Monday, May 25, 2015

"The Language Archive" at Park Square Theatre

The language of Esperanto is a universal language that was invented in the late 19th Century as a way to heal the divides that speaking different languages can cause. A beautiful idea, isn't it? In a nutshell, this is what Julia Cho's lovely play The Language Archive is all about. It's about the different languages that we all speak, not just the actual language, but also the more intimate informal languages that we develop in relationships with the different people in our lives.

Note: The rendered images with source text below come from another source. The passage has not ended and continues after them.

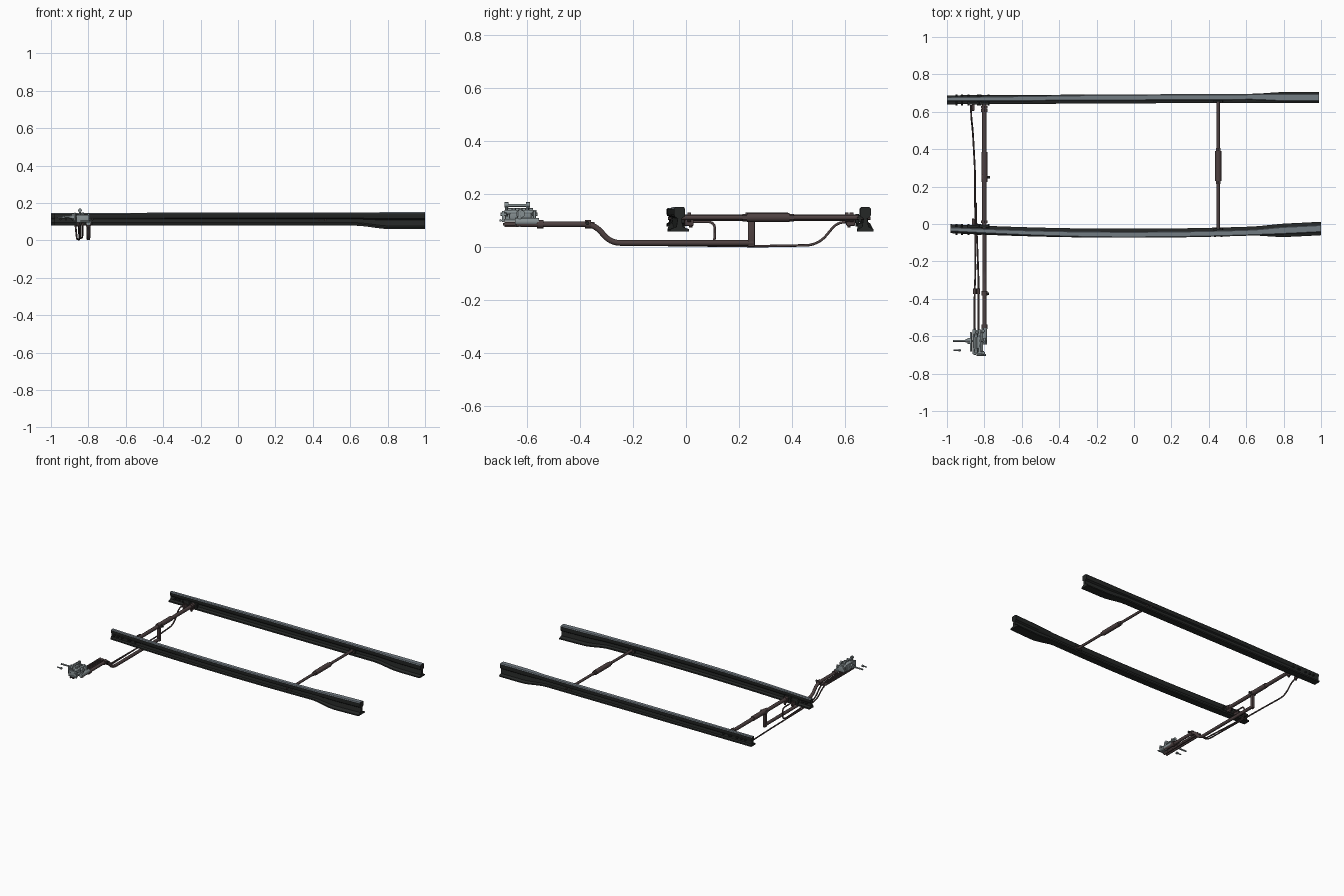
import bpy, bmesh, math
from mathutils import Vector, Matrix

if "Cube" in bpy.data.objects:
    bpy.data.objects.remove(bpy.data.objects["Cube"])

def material(name, r, g, b):
    m = bpy.data.materials.new(name)
    m.diffuse_color = (r, g, b, 1)
    m.use_nodes = True
    m.node_tree.nodes["Principled BSDF"].inputs["Base Color"].default_value = m.diffuse_color
    return m

DARK = material("dark iron", 0.018, 0.02, 0.019)
STEEL = material("worn steel", 0.17, 0.20, 0.225)
BROWN = material("rusty brown", 0.075, 0.052, 0.052)
GREY = material("light grey metal", 0.24, 0.28, 0.29)

def finish(name, bm, mats, smooth=True):
    bmesh.ops.recalc_face_normals(bm, faces=bm.faces)
    me = bpy.data.meshes.new(name)
    bm.to_mesh(me)
    bm.free()
    ob = bpy.data.objects.new(name, me)
    bpy.context.collection.objects.link(ob)
    for m in mats:
        me.materials.append(m)
    if smooth:
        bpy.ops.object.select_all(action='DESELECT')
        ob.select_set(True)
        bpy.context.view_layer.objects.active = ob
        bpy.ops.object.shade_smooth_by_angle(angle=math.radians(35))
    return ob

def box(name, c, s, mat, bevel=0.0):
    bm = bmesh.new()
    bmesh.ops.create_cube(bm, size=1, matrix=Matrix.Translation(c) @ Matrix.Diagonal((*s, 1)))
    if bevel:
        bmesh.ops.bevel(bm, geom=bm.edges[:], offset=bevel, segments=2, affect='EDGES', profile=0.5)
    return finish(name, bm, [mat], bevel > 0)

def cyl(name, a, b, r, mat, n=16):
    a, b = Vector(a), Vector(b)
    d = b - a
    rot = d.to_track_quat('Z', 'Y').to_matrix().to_4x4()
    bm = bmesh.new()
    bmesh.ops.create_cone(bm, cap_ends=True, segments=n, radius1=r, radius2=r, depth=d.length,
                          matrix=Matrix.Translation((a + b) / 2) @ rot)
    return finish(name, bm, [mat])

def pipe(name, pts, r, mat, fillet=0.03, n=14):
    # tube along a path with rounded corners
    P = [Vector(p) for p in pts]
    path = [P[0]]
    for a, b, c in zip(P, P[1:], P[2:]):
        f = min(fillet, (a - b).length * 0.48, (c - b).length * 0.48)
        s, e = b + (a - b).normalized() * f, b + (c - b).normalized() * f
        path += [s.lerp(b, t / 6).lerp(b.lerp(e, t / 6), t / 6) for t in range(7)]
    path.append(P[-1])
    bm = bmesh.new()
    rings = []
    for i, p in enumerate(path):
        d = (path[min(i + 1, len(path) - 1)] - path[max(i - 1, 0)]).normalized()
        u = (Vector((1, 0, 0)) - d * d.x).normalized()
        v = d.cross(u)
        rings.append([bm.verts.new(p + r * (u * math.cos(k * math.tau / n) + v * math.sin(k * math.tau / n)))
                      for k in range(n)])
    for A, B in zip(rings, rings[1:]):
        for k in range(n):
            bm.faces.new((A[k], A[(k + 1) % n], B[(k + 1) % n], B[k]))
    bm.faces.new(rings[0])
    bm.faces.new(rings[-1])
    return finish(name, bm, [mat])

# Point rails: low blade section blending into a full rail section
BLADE = [(-.027, .083), (.021, .083), (.021, .093), (.012, .099), (.010, .118), (.019, .123), (.021, .129),
         (.021, .148), (.016, .153), (-.008, .153), (-.013, .148), (-.013, .129), (-.010, .123), (-.006, .118),
         (-.008, .099), (-.027, .093)]
FULL = [(-.034, .064), (.034, .064), (.034, .072), (.012, .081), (.007, .112), (.019, .120), (.021, .126),
        (.021, .149), (.016, .155), (-.016, .155), (-.021, .149), (-.021, .126), (-.019, .120), (-.007, .112),
        (-.012, .081), (-.034, .072)]

def rail(name, x0, x1, yfun, side, fw):
    bm = bmesh.new()
    N = 60
    rings = []
    for i in range(N + 1):
        x = x0 + (x1 - x0) * i / N
        t = min(max((x - 0.62) / 0.2, 0), 1)
        t = t * t * (3 - 2 * t)
        plane = 0.008 * min(max((-0.2 - x) / 0.8, 0), 1)     # head planed toward the tip
        ring = []
        for k, (p, q) in enumerate(zip(BLADE, FULL)):
            y = p[0] + (q[0] * (fw if abs(q[0]) > .03 else 1) - p[0]) * t
            z = p[1] + (q[1] - p[1]) * t
            if 5 <= k <= 8:
                y -= plane
            if 7 <= k <= 10:
                z -= plane * 0.4
            ring.append(bm.verts.new((x, yfun(x) + side * y, z)))
        rings.append(ring)
    n = len(BLADE)
    for A, B in zip(rings, rings[1:]):
        for k in range(n):
            f = bm.faces.new((A[k], A[(k + 1) % n], B[(k + 1) % n], B[k]))
            f.material_index = 1 if k in (7, 8, 9) else 0    # running surface is bare
    bm.faces.new(rings[0])
    bm.faces.new(rings[-1])
    return finish(name, bm, [DARK, STEEL])

def front_y(x):
    a, b, c = -0.98, 0.2, 1.0
    return (-.028 * (x - b) * (x - c) / ((a - b) * (a - c)) - .051 * (x - a) * (x - c) / ((b - a) * (b - c))
            - .024 * (x - a) * (x - b) / ((c - a) * (c - b)))

def back_y(x):
    return 0.672 + 0.005 * x

rail("front_point_rail", -0.98, 1.0, front_y, -1, 1.06)
rail("back_point_rail", -1.0, 0.99, back_y, 1, 0.88)

# Adjustable spreader bar between the rails
cyl("spreader_bar", (.45, -.04, .116), (.45, .662, .116), .009, BROWN)
cyl("spreader_sleeve", (.45, .23, .116), (.45, .39, .116), .0165, BROWN)
for y in (.222, .398):
    cyl("spreader_locknut", (.45, y - .009, .116), (.45, y + .009, .116), .014, BROWN, 6)
for y, s in ((front_y(.45), 1), (back_y(.45), -1)):
    box("spreader_foot", (.45, y + s * .017, .112), (.05, .012, .026), DARK, .002)
    for x in (.433, .467):
        cyl("spreader_bolt", (x, y - s * .022, .113), (x, y + s * .028, .113), .006, BROWN, 6)

# Upper connecting rod at the tips
X = -.80
cyl("connecting_rod", (X, -.03, .116), (X, .65, .116), .0125, BROWN)
cyl("connecting_sleeve", (X, .225, .118), (X, .385, .118), .0165, BROWN)
for y in (.005, .60, .618):
    cyl("rod_nut", (X, y, .116), (X, y + .014, .116), .020, BROWN, 6)

# Drive rod: low under the rail, then cranked up to the machine
pipe("drive_rod", [(X, .255, .02), (X, -.285, .02), (X, -.345, .091), (X, -.64, .091)], .011, BROWN, .04)
box("drive_hanger", (X, .247, .056), (.018, .026, .10), BROWN, .003)
box("drive_hanger_clamp", (X, .25, .116), (.032, .03, .03), BROWN, .004)
cyl("drive_hanger_pin", (X, .25, .116), (X + .03, .25, .116), .007, DARK)
for y in (-.37, -.55):
    cyl("drive_rod_collar", (X, y - .012, .091), (X, y + .012, .091), .0165, BROWN)
cyl("drive_collar_pin", (X - .012, -.372, .095), (X + .026, -.372, .095), .007, DARK)

# Two detector rods
pipe("far_detector_rod", [(-.872, .635, .10), (-.87, .57, .098), (-.862, .50, .012), (-.85, .28, .008),
                          (-.848, -.275, .015), (-.852, -.345, .090), (-.852, -.69, .090)], .0048, BROWN, .05)
pipe("near_detector_rod", [(-.845, -.01, .10), (-.845, .11, .10), (-.845, .108, .02), (-.845, .06, .015),
                           (-.832, -.275, .02), (-.832, -.345, .090), (-.832, -.69, .090)], .0048, BROWN, .03)
for x in (-.852, -.832):
    cyl("detector_joint", (x, -.375, .091), (x, -.345, .091), .009, BROWN, 12)
    box("detector_blade", (x, -.53, .090), (.007, .31, .018), BROWN)

# Brackets and bolts fixing the rods to the rail webs
for y0, s in ((front_y(-.85), 1), (back_y(-.85), -1)):
    for x in (-.80, -.86):
        box("rod_bracket", (x, y0 + s * .022, .112), (.052, .014, .036), DARK, .002)
        box("bracket_lug", (x, y0 + s * .046, .098), (.014, .034, .026), BROWN, .003)
        cyl("lug_pin", (x, y0 + s * .052, .078), (x, y0 + s * .052, .118), .006, BROWN, 10)
    for x in (-.95, -.92, -.885, -.835, -.822, -.778):
        cyl("bracket_bolt", (x, y0 - s * .024, .117), (x, y0 + s * .034, .117), .0065, DARK, 6)

# Lock mechanism at the machine end
box("lock_base", (-.835, -.63, .106), (.055, .125, .010), GREY, .002)
box("lock_body", (-.84, -.625, .127), (.042, .085, .036), GREY, .006)
box("lock_side_plate", (-.872, -.63, .130), (.010, .105, .044), GREY, .003)
for y in (-.572, -.690):
    box("lock_end_plate", (-.83, y, .120), (.066, .010, .042), GREY, .002)
    for x in (-.852, -.808):
        cyl("end_plate_bolt", (x, y - .010, .128), (x, y + .012, .128), .007, GREY, 6)
for x in (-.855, -.825):
    cyl("lock_slide", (x, -.685, .136), (x, -.565, .136), .008, GREY)
cyl("lock_cross_pin", (-.968, -.625, .130), (-.79, -.625, .130), .0055, GREY)
for x, r in ((-.89, .018), (-.90, .011), (-.805, .017)):
    cyl("cross_pin_nut", (x, -.625, .130), (x + .012, -.625, .130), r, GREY, 6)
cyl("loose_pin", (-.965, -.675, .127), (-.925, -.675, .127), .004, GREY, 10)
cyl("loose_pin_head", (-.937, -.675, .127), (-.927, -.675, .127), .009, GREY, 6)
cyl("lock_top_bar", (-.845, -.682, .162), (-.845, -.588, .162), .0055, GREY)
for y in (-.678, -.596):
    cyl("top_bar_post", (-.845, y, .12), (-.845, y, .174), .0055, GREY, 10)
    cyl("top_bar_knob", (-.845, y - .008, .164), (-.845, y + .008, .164), .010, GREY, 12)
for y in (-.65, -.625, -.60):
    cyl("lock_stud", (-.83, y, .14), (-.83, y, .153), .008, GREY, 6)
cyl("drive_fork", (X, -.645, .100), (X, -.555, .100), .014, GREY)
cyl("drive_fork_pin", (X, -.628, .080), (X, -.628, .140), .009, GREY, 12)
cyl("machine_tail_bar", (-.842, -.700, .105), (-.792, -.700, .105), .005, GREY, 10)

# Stand exactly on the ground plane
low = min((o.matrix_world @ v.co).z for o in bpy.data.objects if o.type == 'MESH' for v in o.data.vertices)
for o in bpy.data.objects:
    o.location.z -= low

Even though the characters in the play all speak English, they struggle to communicate with each other on a deeper level, sometimes succeeding, sometimes failing, as we all do. This play had me laughing through my tears as I contemplated life and relationships. Friends, it doesn't get much better than that.

George is a linguist who is obsessed with studying and recording endangered languages. Ironically, he is unable to communicate with his wife, Mary, who is unhappy and decides to leave him. So George goes to his work, at a place called The Language Archive, where he records rare languages before they disappear. Along with his assistant Emma (who is, of course, in love with him), his current task is to record the (fictional) language of Ellowa as spoken by a couple that he has flown in from a remote village somewhere in the world. But on this particular day, the couple is fighting and doesn't want to speak their precious language in anger. George struggles with how to accomplish this task while his world is falling apart, Emma struggles with how to tell George how she feels, and Mary struggles with finding a happier life. Watching them do so is a bittersweet joy.

Mary and George (Sara Ochs and Kurt Kwan,
photo by Petronella J. Ytsma)
Rick Shiomi, recently retired founder and Artistic Director of Mu Performing Arts, directs this wonderful seven-person cast. As the wounded linguist, Kurt Kwan gives a sensitive, heart-breaking, funny, and very real performance. Sara Ochs is sympathetic as the wife who doesn't quite understand him and wants something of her own. Emily A. Grodzik plays the eager young assistant (like a Season 1 Peggy Olson) with a simple open spirit hiding deeper feelings. Claudia Wilkens and Richard Ooms are perfection as the Ellowa speakers, extremely believable as the bickering yet loving couple (perhaps because they are married in real life). Rounding out the cast are Melanie Wehrmacher and Robert Gardner, bringing depth and interest to several smaller roles.

Joseph Stanley's remarkable set fills the stage with huge shelves upon which books, typewriters, files, tapes, and other objects associated with words are stacked. Words in many different languages adorn the walls, and the center section rotates to reveal the recording room. Shrouded stage hands quietly move set pieces on and off stage during scene transitions, which are many but fluidly handled.

The Language Archive is one of those rare plays that satisfies on so many levels. It's smartly written, funny, a bit fantastical but very grounded in reality, superbly acted, features a huge and fascinating set, and most importantly, touches the heart as well as the mind and the funny bone. I'm catching this one near the end of its run, but if you can make it to one of the four remaining performances on Park Square Theatre's main stage, it will be well worth your time and effort.